- **Problem statement**:
Print nothing but the lines below starting at the line that holds "bmesh.ops.create_cube(bm, size=1)" and ending at the line that holds "for axis in", including both, each exactly as written.

▽

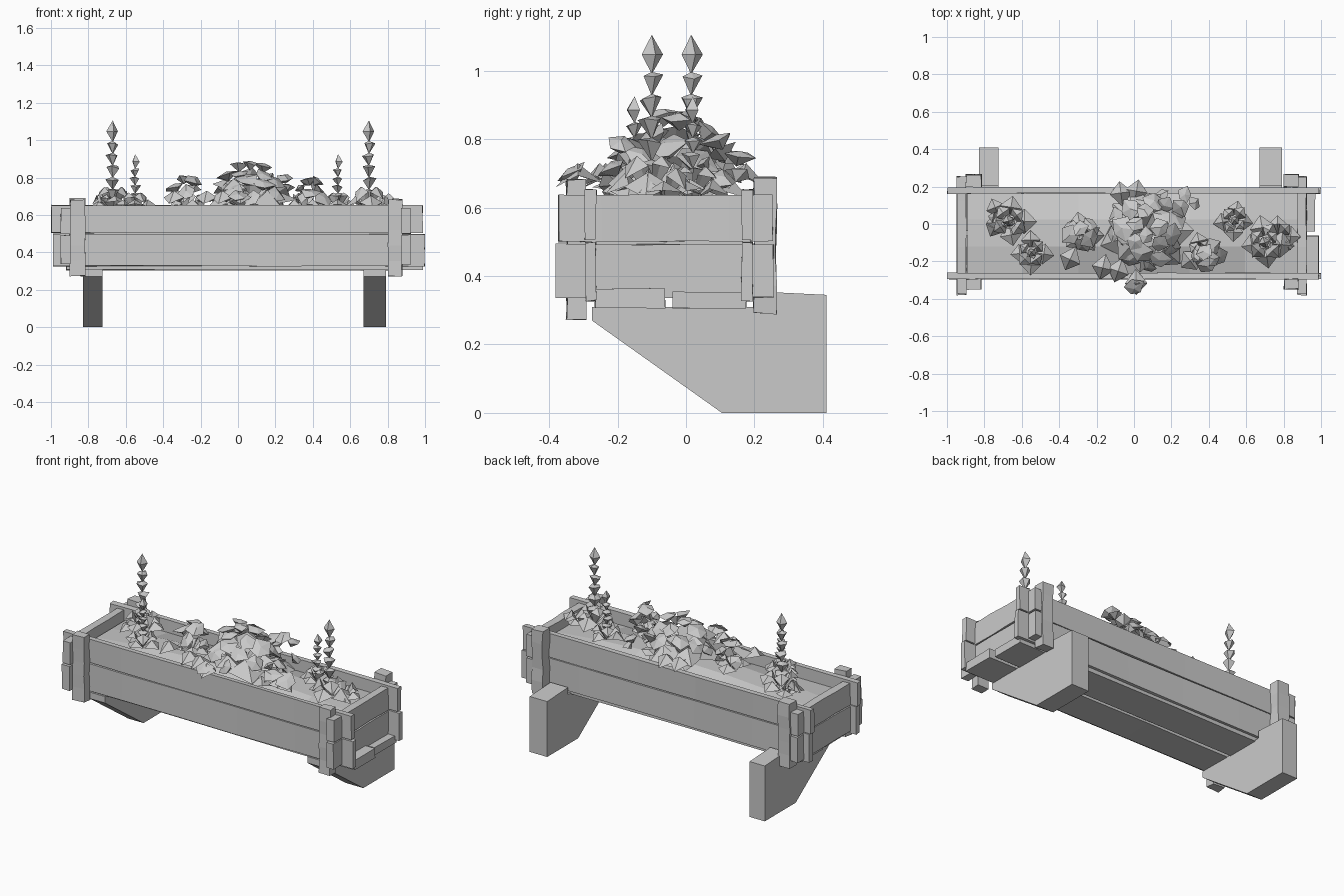
import bpy, bmesh, math, random
from mathutils import Vector

random.seed(7)
old = bpy.data.objects.get("Cube")
if old:
    bpy.data.objects.remove(old, do_unlink=True)

grey = bpy.data.materials.new("mid_grey")
grey.use_nodes = True
grey.diffuse_color = (0.59, 0.59, 0.59, 1)
grey.node_tree.nodes["Principled BSDF"].inputs["Base Color"].default_value = (0.59, 0.59, 0.59, 1)


def finish(name, bm):
    bmesh.ops.recalc_face_normals(bm, faces=bm.faces)
    mesh = bpy.data.meshes.new(name)
    bm.to_mesh(mesh)
    bm.free()
    mesh.materials.append(grey)
    obj = bpy.data.objects.new(name, mesh)
    bpy.context.collection.objects.link(obj)


def plank(name, x, y, z, wobble=0.005):
    """Rough-sawn board between the given ranges, uneven along its length."""
    bm = bmesh.new()
    bmesh.ops.create_cube(bm, size=1)
    spans = (x, y, z)
    for v in bm.verts:
        v.co = [(a + b) / 2 + c * (b - a) for c, (a, b) in zip(v.co, spans)]
    long = max(range(3), key=lambda i: spans[i][1] - spans[i][0])
    along = [e for e in bm.edges if abs(e.verts[0].co[long] - e.verts[1].co[long]) > 0.01]
    bmesh.ops.subdivide_edges(bm, edges=along, cuts=4)
    for v in bm.verts:
        for axis in range(3):
            middle = sum(spans[axis]) / 2
            inward = 1 if v.co[axis] < middle else -1
            if axis != long or abs(v.co[axis] - middle) > 0.1:
                v.co[axis] += inward * random.uniform(0, wobble)
    finish(name, bm)


def bracket(name, x0, x1):
    """Wall bracket with a sloping front, extruded across x."""
    outline = [(-0.275, 0.31), (-0.275, 0.27), (0.105, 0), (0.41, 0),
               (0.41, 0.345), (0.205, 0.355), (0.205, 0.31)]
    bm = bmesh.new()
    face = bm.faces.new([bm.verts.new((x0, y, z)) for y, z in outline])
    side = bmesh.ops.extrude_face_region(bm, geom=[face])
    moved = [g for g in side["geom"] if isinstance(g, bmesh.types.BMVert)]
    bmesh.ops.translate(bm, verts=moved, vec=(x1 - x0, 0, 0))
    finish(name, bm)


def add_leaf(bm, base, angle, length, width, rise, droop):
    """Folded leaf with a raised midrib."""
    out = Vector((math.cos(angle), math.sin(angle), 0))
    side = Vector((-out.y, out.x, 0)) * width / 2
    up = Vector((0, 0, 1))
    mid = base + out * length * 0.55
    root = bm.verts.new(base)
    rib = bm.verts.new(mid + up * rise)
    tip = bm.verts.new(base + out * length + up * (rise - droop))
    for s in (-1, 1):
        edge = bm.verts.new(mid + side * s + up * (rise - width * 0.3))
        bm.faces.new((root, rib, edge))
        bm.faces.new((rib, tip, edge))


def add_blossom(bm, centre, axis, radius, height, sides=5):
    """Cup-shaped faceted blossom pointing along the axis."""
    turn = Vector((0, 0, 1)).rotation_difference(axis)
    start = random.uniform(0, math.tau)
    ring = []
    for i in range(sides):
        a = start + math.tau * i / sides
        r = radius * random.uniform(0.75, 1.25)
        p = Vector((r * math.cos(a), r * math.sin(a), height * random.uniform(-0.2, 0.25)))
        ring.append(bm.verts.new(centre + turn @ p))
    bottom = bm.verts.new(centre + turn @ Vector((0, 0, -height * 0.7)))
    top = bm.verts.new(centre + turn @ Vector((0, 0, height * 0.3)))
    for a, b in zip(ring, ring[1:] + ring[:1]):
        bm.faces.new((a, b, top))
        bm.faces.new((b, a, bottom))


def rosette(name, centre, length, count, rise):
    """Low clump of broad leaves in two layers."""
    bm = bmesh.new()
    for i in range(count):
        inner = i % 2
        size = length * (0.7 if inner else 1) * random.uniform(0.85, 1.15)
        add_leaf(bm, Vector(centre), i * math.tau / count + random.uniform(-0.2, 0.2),
                 size, size * 0.9, rise * (1.25 if inner else 0.8), rise * random.uniform(0.2, 0.8))
    finish(name, bm)


def bush(name, centre, radii, count, size):
    """Blossoms spread over a dome by the golden angle."""
    bm = bmesh.new()
    for i in range(count):
        h = 0.1 + 0.9 * (i + 0.5) / count
        r = math.sqrt(1 - h * h)
        a = i * 2.4
        d = Vector((r * math.cos(a), r * math.sin(a), h))
        spot = Vector(centre) + Vector([c * k for c, k in zip(d, radii)]) * random.uniform(0.85, 1.05)
        tilt = (d + Vector((random.uniform(-.5, .5), random.uniform(-.5, .5), 0.6))).normalized()
        add_blossom(bm, spot, tilt, size * random.uniform(0.8, 1.25), size)
    finish(name, bm)


def flower_spike(name, x, y, low, tip, tiers, width):
    """Stack of upturned faceted cups with a pointed bud on top."""
    bm = bmesh.new()
    step = (tip - low) / (tiers + 1.8)
    for i in range(tiers + 1):
        last = i == tiers
        z = low + i * step
        height = step * (1.8 if last else 1.1)
        lean = Vector((random.uniform(-.006, .006), random.uniform(-.006, .006), 0))
        radius = width * (0.95 if last else 1.2 - 0.35 * i / tiers)
        n = 4 if last else 5
        ring = []
        for k in range(n):
            a = math.tau * k / n + i
            belt = height * (0.5 if last else random.uniform(0.7, 0.95))
            ring.append(bm.verts.new(Vector((x + radius * math.cos(a), y + radius * math.sin(a), z + belt)) + lean))
        bottom = bm.verts.new((x, y, z))
        top = bm.verts.new((x, y, z + height))
        for a, b in zip(ring, ring[1:] + ring[:1]):
            bm.faces.new((b, a, bottom))
            bm.faces.new((a, b, top))
    finish(name, bm)


# Long walls, each of two boards
for side, y0 in (("front", -0.297), ("back", 0.16)):
    plank(side + "_lower_board", (-0.99, 1.0), (y0, y0 + 0.037), (0.325, 0.501))
    plank(side + "_upper_board", (-1.0, 0.99), (y0, y0 + 0.037), (0.503, 0.655))

# End walls, running past the long walls
for side, x0 in (("right", -0.95), ("left", 0.87)):
    plank(side + "_lower_end", (x0, x0 + 0.055), (-0.382, 0.258), (0.335, 0.495))
    plank(side + "_upper_end", (x0, x0 + 0.055), (-0.375, 0.255), (0.498, 0.638))

# Corner posts
for side, x0, x1 in (("right", -0.902, -0.813), ("left", 0.8, 0.882)):
    plank(side + "_front_post", (x0, x1), (-0.352, -0.29), (0.27, 0.685), 0.007)
    plank(side + "_back_post", (x0, x1), (0.195, 0.268), (0.287, 0.692), 0.007)

# Floor boards and brackets
plank("front_floor_board", (-0.92, 0.99), (-0.268, -0.06), (0.305, 0.367))
plank("back_floor_board", (-0.92, 0.97), (-0.04, 0.178), (0.302, 0.355))
bracket("right_bracket", -0.83, -0.725)
bracket("left_bracket", 0.67, 0.79)

# Gently mounded soil
bm = bmesh.new()
bmesh.ops.create_grid(bm, x_segments=6, y_segments=3, size=1)
for v in bm.verts:
    mound = (1 - v.co.x ** 2) * (1 - v.co.y ** 2)
    v.co = (v.co.x * 0.89, v.co.y * 0.215 - 0.048, 0.575 + 0.06 * mound)
rim = [e for e in bm.edges if e.is_boundary]
walls = bmesh.ops.extrude_edge_only(bm, edges=rim)
for v in [g for g in walls["geom"] if isinstance(g, bmesh.types.BMVert)]:
    v.co.z = 0.36
bmesh.ops.contextual_create(bm, geom=[e for e in bm.edges if e.is_boundary])
finish("soil", bm)

# Tall flower spikes rising from leaf clumps
for name, x, y, tip, tiers, width in (
        ("right_tall", -0.67, 0.015, 1.105, 5, 0.034), ("right_short", -0.55, -0.15, 0.925, 4, 0.027),
        ("left_short", 0.535, 0.02, 0.925, 4, 0.027), ("left_tall", 0.7, -0.1, 1.105, 5, 0.034)):
    tall = tip > 1
    flower_spike(name + "_spike", x, y, 0.67, tip, tiers, width)
    rosette(name + "_leaves", (x, y, 0.62), 0.14 if tall else 0.115, 8, 0.105 if tall else 0.08)
rosette("left_outer_leaves", (0.77, -0.06, 0.61), 0.12, 7, 0.085)
rosette("right_outer_leaves", (-0.72, 0.03, 0.61), 0.1, 6, 0.08)

# Bushes of blossoms, a large one in the middle and smaller ones around it
bush("middle_blossoms", (0.06, -0.03, 0.64), (0.19, 0.19, 0.24), 24, 0.053)
rosette("middle_leaves", (0.05, -0.04, 0.62), 0.25, 11, 0.14)
bush("right_blossoms", (-0.28, -0.05, 0.66), (0.085, 0.07, 0.15), 7, 0.046)
rosette("right_bush_leaves", (-0.28, -0.06, 0.62), 0.12, 7, 0.08)
bush("left_blossoms", (0.38, -0.17, 0.66), (0.08, 0.06, 0.15), 7, 0.046)
rosette("left_bush_leaves", (0.36, -0.15, 0.62), 0.12, 7, 0.08)
bush("back_blossoms", (0.22, 0.11, 0.65), (0.1, 0.07, 0.16), 6, 0.048)

# Foliage spilling over the front and back edges
bm = bmesh.new()
for x, y, angle in ((-0.06, -0.18, -1.9), (0.01, -0.24, -1.55), (-0.15, -0.16, -1.8),
                    (-0.31, -0.12, -2), (-0.06, 0.09, 1.7), (0.0, 0.1, 1.4)):
    add_leaf(bm, Vector((x, y, 0.67)), angle, 0.14, 0.12, 0.06, 0.07)
add_blossom(bm, Vector((0.0, -0.34, 0.7)), Vector((0, -0.5, 0.85)).normalized(), 0.055, 0.05)
finish("spilling_foliage", bm)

△

- **Answer section**:
    bmesh.ops.create_cube(bm, size=1)
    spans = (x, y, z)
    for v in bm.verts:
        v.co = [(a + b) / 2 + c * (b - a) for c, (a, b) in zip(v.co, spans)]
    long = max(range(3), key=lambda i: spans[i][1] - spans[i][0])
    along = [e for e in bm.edges if abs(e.verts[0].co[long] - e.verts[1].co[long]) > 0.01]
    bmesh.ops.subdivide_edges(bm, edges=along, cuts=4)
    for v in bm.verts:
        for axis in range(3):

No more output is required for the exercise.